Hakomi was originally referred to as “body-centered” psychotherapy because the information about someone’s present experience and how someone is organizing experience is more available from nonverbal expression than from what the person can or does say in words. So we track nonverbal signs of present experience and indicators of how experience is organised.
In Hakomi, we are accompanying the client on a journey. We are constantly following signs of his or her present experience and where it is going.
The Hakomi Way has four distinguishing characteristics as a therapy method. Two have been with the method from the beginning; two have evolved more recently. From the beginning, there was a focus on present experience and the use of little experiments in mindfulness for the purpose of self-discovery.
What has evolved since is the movement toward a nourishing missing experience. This evolution has been two-fold: First, there is now more understanding of the missing experience as a present experience. We are looking for what kind of nourishing experience the person needs now and is ready for, one that is missing only because the person’s own habits and beliefs make them so. And we will supply it, if we can.
Second, we have more understanding now of how important experience is in shaping the brain, and how important the new nourishing experience is in changing how the mind perceives and responds to life. So we want to spend more time on creating the nourishing experience and less time on the old painful experience. Painful emotions are evoked only long enough to give us the information about what kind of nourishing experience is needed. The focus of attention and time in the therapy session is now on providing the nourishing experience needed and of making sure it is taken in.
One way of doing this, throughout the whole therapy session, relates to the final key ingredient of Hakomi as it has evolved. There has always been an awareness of the importance of what we call the healing relationship. In the past ten years, we have realized that the key to the healing relationship is the state of mind of the therapist. We are calling the particular state of mind that creates the best possibility of a healing relationship loving presence.
Loving Presence is now seen as the key to the whole method.
Previously, in psychotherapy generally, the therapist was supposed to be in a neutral state, somewhat emotionally detached from the client. Now the latest research shows that the successful therapist needs to be loving – emotionally connected with the client, full of compassion (without sympathy), and skilfully responsive to the client in a way that is felt as caring.
In Hakomi, we call this way of being “loving presence.” It means, first and foremost, that we see the client as a source of inspiration and nourishment. We are receiving the client as a gift. This receptive and appreciative state is felt by the client as a reminder of their own personal strength and wholeness.

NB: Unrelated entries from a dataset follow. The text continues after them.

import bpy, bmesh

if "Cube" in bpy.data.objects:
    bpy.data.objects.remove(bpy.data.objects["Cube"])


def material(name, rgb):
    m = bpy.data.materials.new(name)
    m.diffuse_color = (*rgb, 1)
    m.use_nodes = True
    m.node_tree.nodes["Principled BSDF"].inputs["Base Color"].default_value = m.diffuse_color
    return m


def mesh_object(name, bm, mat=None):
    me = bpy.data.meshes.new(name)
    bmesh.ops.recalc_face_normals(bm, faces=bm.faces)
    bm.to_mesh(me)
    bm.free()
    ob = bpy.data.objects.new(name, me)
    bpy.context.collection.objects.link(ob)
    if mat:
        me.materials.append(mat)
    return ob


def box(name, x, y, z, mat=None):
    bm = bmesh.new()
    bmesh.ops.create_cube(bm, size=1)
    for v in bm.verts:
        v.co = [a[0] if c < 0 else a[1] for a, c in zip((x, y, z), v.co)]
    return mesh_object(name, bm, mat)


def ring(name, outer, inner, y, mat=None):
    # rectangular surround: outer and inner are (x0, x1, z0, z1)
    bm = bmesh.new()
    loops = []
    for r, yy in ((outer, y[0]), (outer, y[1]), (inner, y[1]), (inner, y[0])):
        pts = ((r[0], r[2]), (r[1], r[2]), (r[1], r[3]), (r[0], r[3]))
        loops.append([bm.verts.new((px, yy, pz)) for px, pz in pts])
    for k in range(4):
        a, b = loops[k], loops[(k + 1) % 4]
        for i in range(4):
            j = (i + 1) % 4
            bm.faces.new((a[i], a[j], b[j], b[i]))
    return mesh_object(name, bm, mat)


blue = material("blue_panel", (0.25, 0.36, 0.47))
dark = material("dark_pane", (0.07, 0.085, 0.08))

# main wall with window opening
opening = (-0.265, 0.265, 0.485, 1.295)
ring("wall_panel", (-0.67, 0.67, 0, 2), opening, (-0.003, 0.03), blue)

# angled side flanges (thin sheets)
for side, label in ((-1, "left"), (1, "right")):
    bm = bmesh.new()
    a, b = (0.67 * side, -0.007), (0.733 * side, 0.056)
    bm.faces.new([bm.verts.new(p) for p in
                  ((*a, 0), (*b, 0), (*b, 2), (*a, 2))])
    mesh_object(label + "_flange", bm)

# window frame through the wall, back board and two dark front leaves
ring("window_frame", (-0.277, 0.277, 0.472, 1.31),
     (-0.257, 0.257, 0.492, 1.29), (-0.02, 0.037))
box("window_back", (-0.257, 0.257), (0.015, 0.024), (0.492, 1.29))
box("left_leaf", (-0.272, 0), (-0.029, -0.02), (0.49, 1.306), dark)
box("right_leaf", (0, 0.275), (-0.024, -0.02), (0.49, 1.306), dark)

As Hakomi therapists, we see ourselves, not as professional experts who will heal the client, but as a kind of skilful spiritual friend who will accompany the client on a healing journey. The quality of relationship that this state of mind creates is tangible to the client and to observers. The therapist is relating to the client as a person with another person.
So the four characteristics of the Hakomi way are:
the practice of loving presence and all that entails;
a constant focus on present experience (both the what and the how, using nonverbal expression, emotion, memory, etc as sources of information about present experience and indicators of habits);
the use of little experiments in mindfulness for assisted self-study;
and a movement as soon as possible in the direction of the nourishing missing experience.